Library access to science and popular science journals: more bad news?

By Grant Jacobs 21/01/2010

Access to some popular science journals may get worse, according to librarians.

News is out that EBSCO has acquired the exclusive rights to on-line full text content distribution many popular magazines, including:

  • Science (Science is not part of this deal; see comment by Science/AAAS director Tom Ryan.)
  • New Scientist
  • Discover

as well as more widely-known titles like:

  • Time
  • Sports Illustrated
  • Forbes
  • Fortune
  • Harvard Business Review

(There are more. The full list appears not to be have made available yet.)

Although the librarians are peering into their crystal balls, they say they’ve seen the results of this sort of “aggregation” before and in the past it’s added to their budgets.

A brief explanation is given in Dorothea Salo’s article, but the essence is of what she says is that “all-in-one” bundles add to library’s costs. I don’t have an inside understanding of library acquisitions but if this is proves true, it’s more bad news for already hard-up libraries. (Apparently it’s known in their circles as “The Big Deal”, following from Kenneth Frazier’s use of term in his article, in which he evokes the Prisoners’ Dilemma to explain his take on these distribution arrangements.)

Science in particular strikes me. Along with Nature and it’s sibling journals, it’s considered among the top general science journals worldwide. (We’ll need a formal confirmation that this is included; I’m relying on the word of the librarians who were at the meeting at which this was announced.)

Others are reporting that they cannot find an official press release. Me neither. EBSCO’s (US) press release site hasn’t anything on this, yet. (Press site checked at 2:320 pm, 21st Jan, New Zealand.) It seems a big move not to be announcing formally first.

Thoughts from open-access pundits? Those with monopoly concerns?

Footnote added 26-Jan-2009: Seeing as Science is not part of this deal, my personal interests in this have been resolved. I’ve left the article stand, striking out the inaccurate passages, as I believe this is the correct approach to this.

0 Responses to “Library access to science and popular science journals: more bad news?”

  • This deal is probably exclusive of other database providers – but not the publisher themselves. Most larger science institutions would get Science, etc directly from the publisher sites.

    However the cost of these is very high either way.

    Chris Good
    Sciences Librarian
    Massey University

  • I think, if you ask you institution’s librarian, you will find that many NZ institutions belong to a large Australasian journal purchasing consortium ( CEIRC ? ), that negotiates prices for all members with most major suppliers. That’s how some NZ institutions used to access expensive research journals that other NZ institutions are purchasing. There were strict rules about public and client access, and presumably costs are shared. Not sure if the system has changed.over the last few years, but I don’t think so.

    Public libraries and commercial institution libraries belong to a different large NZ consortium ( EPIC? ) that presumably also negotiates with the large global providers, including GALE and EBSCO. . EPIC may permit more liberal remote access, but ask your librarian.

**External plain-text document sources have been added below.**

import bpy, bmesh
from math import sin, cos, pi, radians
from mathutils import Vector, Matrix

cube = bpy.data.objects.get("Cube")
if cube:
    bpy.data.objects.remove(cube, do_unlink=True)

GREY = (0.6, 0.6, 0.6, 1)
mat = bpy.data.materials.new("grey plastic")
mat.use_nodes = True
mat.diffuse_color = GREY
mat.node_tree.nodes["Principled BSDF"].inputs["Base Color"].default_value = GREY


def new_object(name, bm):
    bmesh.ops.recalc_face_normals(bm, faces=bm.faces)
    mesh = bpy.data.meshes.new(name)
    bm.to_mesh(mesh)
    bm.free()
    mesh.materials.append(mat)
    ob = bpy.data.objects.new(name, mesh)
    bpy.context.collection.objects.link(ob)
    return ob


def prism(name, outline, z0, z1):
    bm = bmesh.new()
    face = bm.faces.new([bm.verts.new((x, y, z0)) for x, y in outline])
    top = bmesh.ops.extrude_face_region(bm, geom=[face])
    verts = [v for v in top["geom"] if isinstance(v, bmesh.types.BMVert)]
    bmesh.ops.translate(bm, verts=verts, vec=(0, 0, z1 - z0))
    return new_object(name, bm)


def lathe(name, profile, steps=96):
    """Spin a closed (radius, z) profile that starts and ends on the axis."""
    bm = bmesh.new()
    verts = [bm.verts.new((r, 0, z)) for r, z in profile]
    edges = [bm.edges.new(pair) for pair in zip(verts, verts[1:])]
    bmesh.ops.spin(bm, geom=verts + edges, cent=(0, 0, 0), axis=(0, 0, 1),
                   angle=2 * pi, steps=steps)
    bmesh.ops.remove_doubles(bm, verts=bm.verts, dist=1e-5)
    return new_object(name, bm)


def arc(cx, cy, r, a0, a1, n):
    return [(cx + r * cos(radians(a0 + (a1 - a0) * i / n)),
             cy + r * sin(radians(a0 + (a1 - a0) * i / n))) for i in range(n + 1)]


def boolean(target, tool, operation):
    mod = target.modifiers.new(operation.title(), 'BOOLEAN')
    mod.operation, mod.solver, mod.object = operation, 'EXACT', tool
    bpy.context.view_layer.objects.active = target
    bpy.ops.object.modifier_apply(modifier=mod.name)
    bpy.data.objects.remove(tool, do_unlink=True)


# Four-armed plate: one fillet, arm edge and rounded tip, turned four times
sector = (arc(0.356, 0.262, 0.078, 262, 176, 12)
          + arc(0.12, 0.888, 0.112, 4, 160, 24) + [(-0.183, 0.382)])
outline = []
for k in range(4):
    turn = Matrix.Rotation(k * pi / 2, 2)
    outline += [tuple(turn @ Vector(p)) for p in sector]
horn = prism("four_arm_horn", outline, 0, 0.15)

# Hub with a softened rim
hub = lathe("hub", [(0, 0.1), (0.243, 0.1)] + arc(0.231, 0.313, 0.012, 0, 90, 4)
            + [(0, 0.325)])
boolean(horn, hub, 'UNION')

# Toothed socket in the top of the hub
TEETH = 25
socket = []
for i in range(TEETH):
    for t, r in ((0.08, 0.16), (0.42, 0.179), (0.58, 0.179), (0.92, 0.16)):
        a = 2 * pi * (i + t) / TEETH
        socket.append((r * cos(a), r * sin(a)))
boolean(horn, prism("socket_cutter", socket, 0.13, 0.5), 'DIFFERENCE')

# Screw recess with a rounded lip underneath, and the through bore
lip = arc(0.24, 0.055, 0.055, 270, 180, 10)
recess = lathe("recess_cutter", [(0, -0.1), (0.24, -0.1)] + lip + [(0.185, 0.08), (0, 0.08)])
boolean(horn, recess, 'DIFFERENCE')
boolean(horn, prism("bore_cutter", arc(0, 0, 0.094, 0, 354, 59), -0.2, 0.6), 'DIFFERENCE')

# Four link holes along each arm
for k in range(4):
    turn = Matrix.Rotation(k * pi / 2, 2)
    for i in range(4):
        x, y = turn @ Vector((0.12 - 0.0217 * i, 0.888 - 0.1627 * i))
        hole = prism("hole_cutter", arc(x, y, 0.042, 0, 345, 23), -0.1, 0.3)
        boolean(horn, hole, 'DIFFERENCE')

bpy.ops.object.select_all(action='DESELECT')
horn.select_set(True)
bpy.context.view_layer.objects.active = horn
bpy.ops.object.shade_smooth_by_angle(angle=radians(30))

    I would not worry about reduced access, as NZ science librarians have been responding positively, and ensuring access, despite ever-decreasing funding for almost the last decade. .

  • Allow me to comment on this blog. The information in the Joyce Valenza blog was inaccurate. We (AAAS/Science) do not have an exclusive content license with EBSCO Publishing for any of our resources. Tom Ryan, Director – AAAS

  • Tom,

    Thanks for clarifying this. It’s good to know! (I’ll edit the article in a minute.)

    I have to admit I was concerned about the accuracy of the “rumour mill” myself, which is why I added “We’ll need a formal confirmation that this is included” and posed the title as a question.